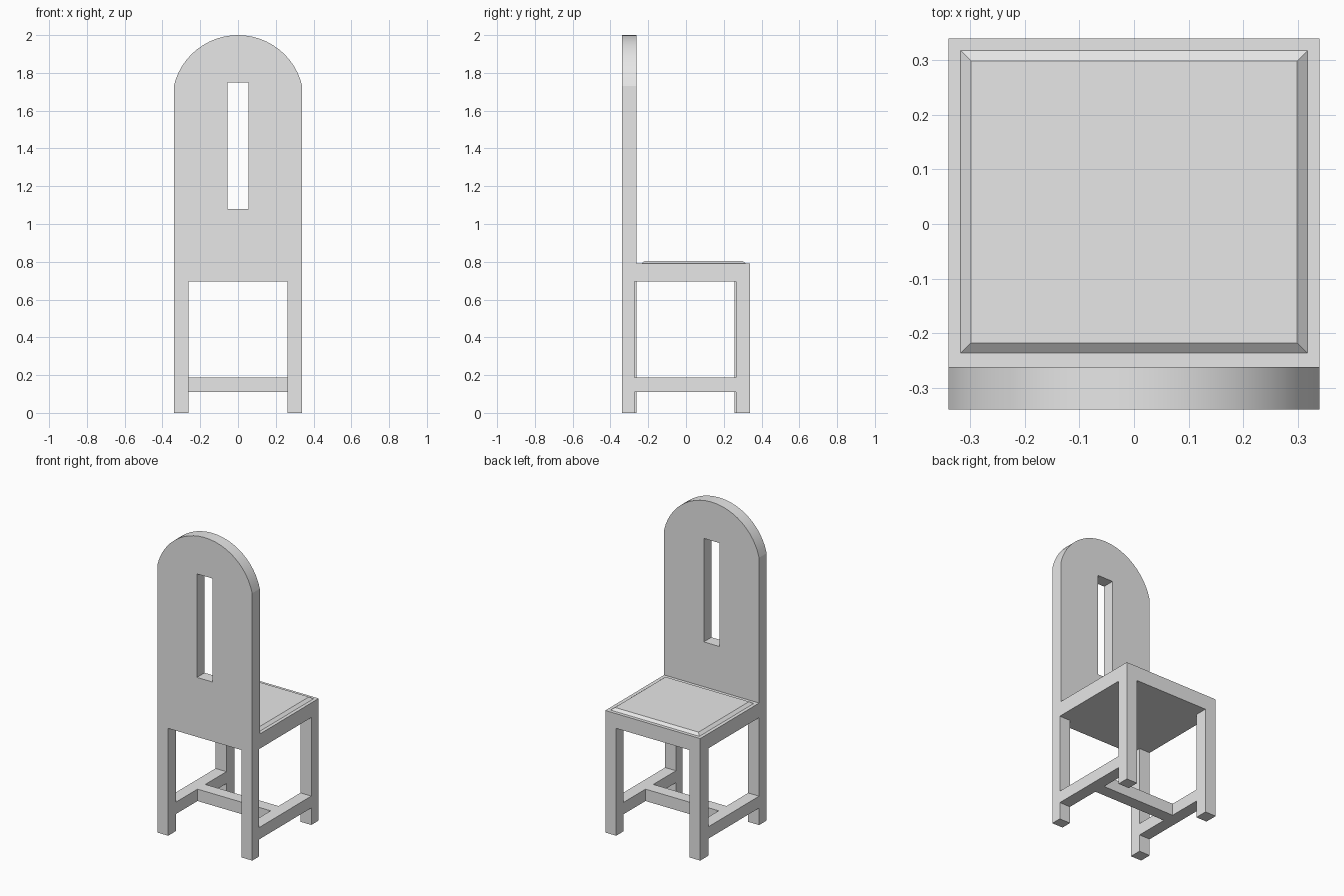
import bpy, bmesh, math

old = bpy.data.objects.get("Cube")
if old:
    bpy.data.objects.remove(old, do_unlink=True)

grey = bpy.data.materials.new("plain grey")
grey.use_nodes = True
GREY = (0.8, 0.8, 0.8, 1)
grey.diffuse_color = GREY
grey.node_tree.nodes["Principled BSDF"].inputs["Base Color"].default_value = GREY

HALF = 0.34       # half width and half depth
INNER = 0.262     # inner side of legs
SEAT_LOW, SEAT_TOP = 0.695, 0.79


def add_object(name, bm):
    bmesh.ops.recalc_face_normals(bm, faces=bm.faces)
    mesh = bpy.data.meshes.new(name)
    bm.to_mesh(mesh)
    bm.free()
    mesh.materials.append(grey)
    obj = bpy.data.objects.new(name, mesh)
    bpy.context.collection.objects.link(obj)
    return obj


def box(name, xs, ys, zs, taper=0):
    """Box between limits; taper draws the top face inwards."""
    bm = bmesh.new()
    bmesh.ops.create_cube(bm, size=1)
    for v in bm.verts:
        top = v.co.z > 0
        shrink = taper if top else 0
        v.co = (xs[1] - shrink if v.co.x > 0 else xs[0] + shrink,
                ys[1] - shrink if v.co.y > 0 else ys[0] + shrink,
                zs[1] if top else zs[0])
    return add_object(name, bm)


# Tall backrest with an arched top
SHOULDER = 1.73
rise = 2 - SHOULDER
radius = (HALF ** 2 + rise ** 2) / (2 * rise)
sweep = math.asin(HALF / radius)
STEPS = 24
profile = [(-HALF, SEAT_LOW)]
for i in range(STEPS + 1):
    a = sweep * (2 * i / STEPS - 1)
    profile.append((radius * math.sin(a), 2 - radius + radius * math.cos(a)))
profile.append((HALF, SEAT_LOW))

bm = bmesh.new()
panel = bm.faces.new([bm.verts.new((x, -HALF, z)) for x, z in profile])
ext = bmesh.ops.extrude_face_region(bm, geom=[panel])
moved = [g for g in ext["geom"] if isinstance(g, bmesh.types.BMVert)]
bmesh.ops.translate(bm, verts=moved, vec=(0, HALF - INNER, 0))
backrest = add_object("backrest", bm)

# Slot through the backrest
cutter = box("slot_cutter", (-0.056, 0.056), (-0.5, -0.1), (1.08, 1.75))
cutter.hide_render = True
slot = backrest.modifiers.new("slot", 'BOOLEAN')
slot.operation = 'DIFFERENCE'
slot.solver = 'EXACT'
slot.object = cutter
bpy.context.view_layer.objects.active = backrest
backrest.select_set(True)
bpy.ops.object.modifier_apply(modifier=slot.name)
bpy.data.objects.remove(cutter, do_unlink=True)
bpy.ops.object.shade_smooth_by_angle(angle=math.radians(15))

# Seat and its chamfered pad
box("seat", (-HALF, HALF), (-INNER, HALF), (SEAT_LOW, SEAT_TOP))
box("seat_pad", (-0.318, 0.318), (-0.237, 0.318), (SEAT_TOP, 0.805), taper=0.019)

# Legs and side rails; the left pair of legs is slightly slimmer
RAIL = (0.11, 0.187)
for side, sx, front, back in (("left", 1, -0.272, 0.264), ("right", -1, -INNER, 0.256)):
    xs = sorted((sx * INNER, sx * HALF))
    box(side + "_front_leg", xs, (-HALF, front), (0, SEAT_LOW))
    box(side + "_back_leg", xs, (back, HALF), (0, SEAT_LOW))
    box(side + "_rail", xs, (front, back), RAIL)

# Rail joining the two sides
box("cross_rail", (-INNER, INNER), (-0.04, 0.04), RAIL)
--- --- ---
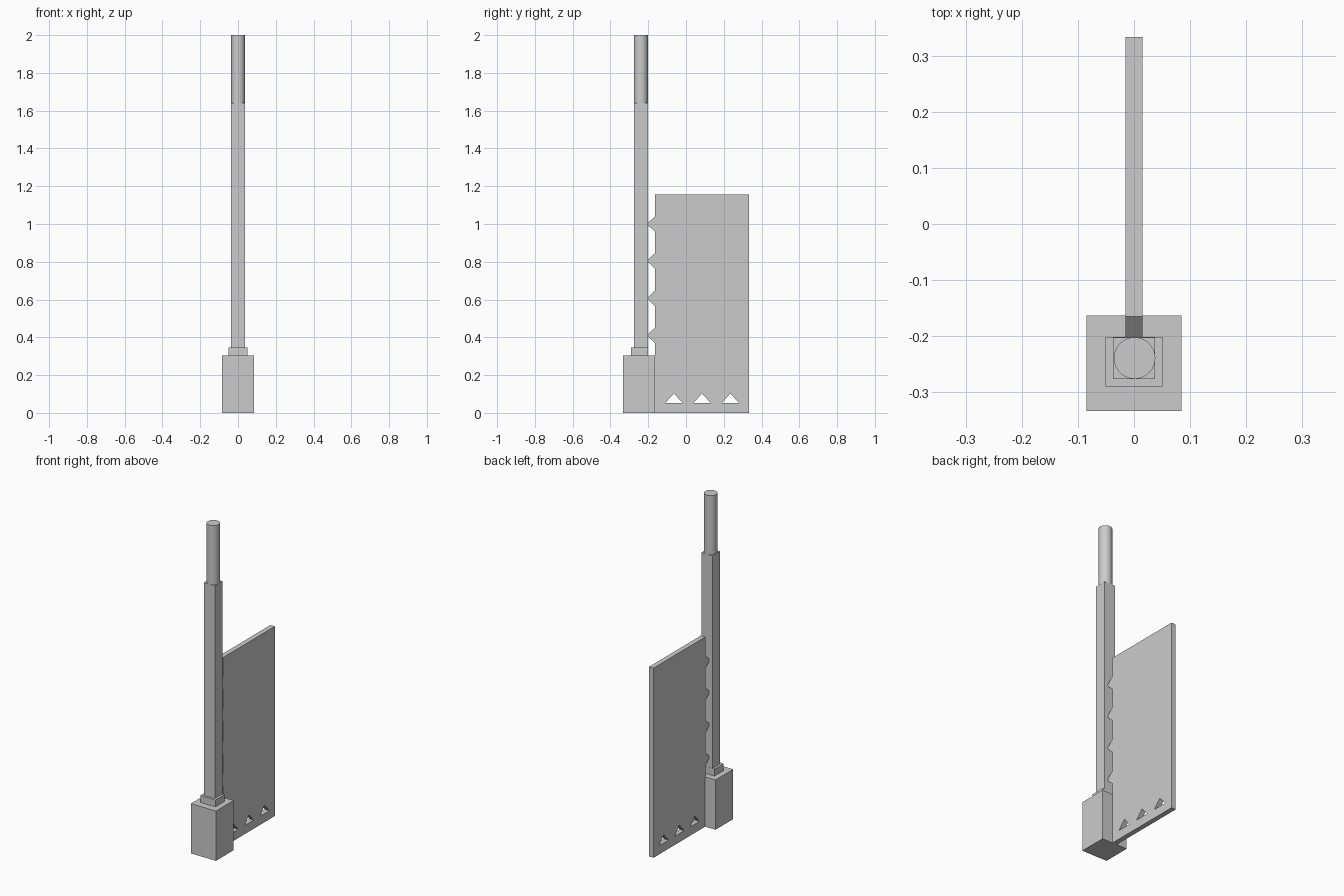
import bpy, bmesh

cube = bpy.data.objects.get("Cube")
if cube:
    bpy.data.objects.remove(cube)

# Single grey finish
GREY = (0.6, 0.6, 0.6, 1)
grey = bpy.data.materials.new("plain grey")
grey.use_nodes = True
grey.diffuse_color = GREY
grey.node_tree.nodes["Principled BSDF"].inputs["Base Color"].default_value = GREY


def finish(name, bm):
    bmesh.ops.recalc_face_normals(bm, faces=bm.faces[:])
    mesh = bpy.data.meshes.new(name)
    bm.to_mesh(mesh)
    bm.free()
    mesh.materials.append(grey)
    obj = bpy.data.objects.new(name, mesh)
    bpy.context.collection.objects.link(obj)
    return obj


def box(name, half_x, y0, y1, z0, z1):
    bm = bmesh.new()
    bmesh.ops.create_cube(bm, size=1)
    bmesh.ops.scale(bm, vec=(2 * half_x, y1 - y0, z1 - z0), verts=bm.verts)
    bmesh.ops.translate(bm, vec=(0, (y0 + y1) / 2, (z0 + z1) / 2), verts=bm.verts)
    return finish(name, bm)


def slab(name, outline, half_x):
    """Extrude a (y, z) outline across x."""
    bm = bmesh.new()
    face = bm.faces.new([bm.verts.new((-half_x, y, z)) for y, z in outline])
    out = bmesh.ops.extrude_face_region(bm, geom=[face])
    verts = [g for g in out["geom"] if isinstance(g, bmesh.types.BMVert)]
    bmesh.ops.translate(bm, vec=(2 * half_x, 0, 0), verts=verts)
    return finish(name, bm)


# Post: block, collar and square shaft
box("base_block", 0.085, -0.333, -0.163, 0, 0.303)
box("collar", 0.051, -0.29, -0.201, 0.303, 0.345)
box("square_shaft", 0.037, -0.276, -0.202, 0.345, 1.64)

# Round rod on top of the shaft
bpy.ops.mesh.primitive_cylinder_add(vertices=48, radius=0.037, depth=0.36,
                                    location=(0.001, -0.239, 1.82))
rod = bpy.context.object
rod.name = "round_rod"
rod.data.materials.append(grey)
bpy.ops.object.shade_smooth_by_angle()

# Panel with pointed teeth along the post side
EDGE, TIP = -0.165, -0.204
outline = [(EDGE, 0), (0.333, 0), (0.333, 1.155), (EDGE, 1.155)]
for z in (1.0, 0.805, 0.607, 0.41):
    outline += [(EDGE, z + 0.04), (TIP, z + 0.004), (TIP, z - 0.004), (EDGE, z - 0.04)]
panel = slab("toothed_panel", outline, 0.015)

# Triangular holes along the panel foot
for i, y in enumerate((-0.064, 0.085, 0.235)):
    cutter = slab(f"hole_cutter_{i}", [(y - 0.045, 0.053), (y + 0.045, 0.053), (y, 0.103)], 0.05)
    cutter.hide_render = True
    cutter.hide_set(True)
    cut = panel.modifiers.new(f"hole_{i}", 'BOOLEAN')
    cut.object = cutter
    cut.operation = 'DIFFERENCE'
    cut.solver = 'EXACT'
--- --- ---
→ **Work to complete**: Retype, exactly and in full, the lines above from the one containing "# Seat and its chamfered pad" through the one containing "front), (0, SEAT_LOW))".

→ **Solution to the exercise**:
# Seat and its chamfered pad
box("seat", (-HALF, HALF), (-INNER, HALF), (SEAT_LOW, SEAT_TOP))
box("seat_pad", (-0.318, 0.318), (-0.237, 0.318), (SEAT_TOP, 0.805), taper=0.019)

# Legs and side rails; the left pair of legs is slightly slimmer
RAIL = (0.11, 0.187)
for side, sx, front, back in (("left", 1, -0.272, 0.264), ("right", -1, -INNER, 0.256)):
    xs = sorted((sx * INNER, sx * HALF))
    box(side + "_front_leg", xs, (-HALF, front), (0, SEAT_LOW))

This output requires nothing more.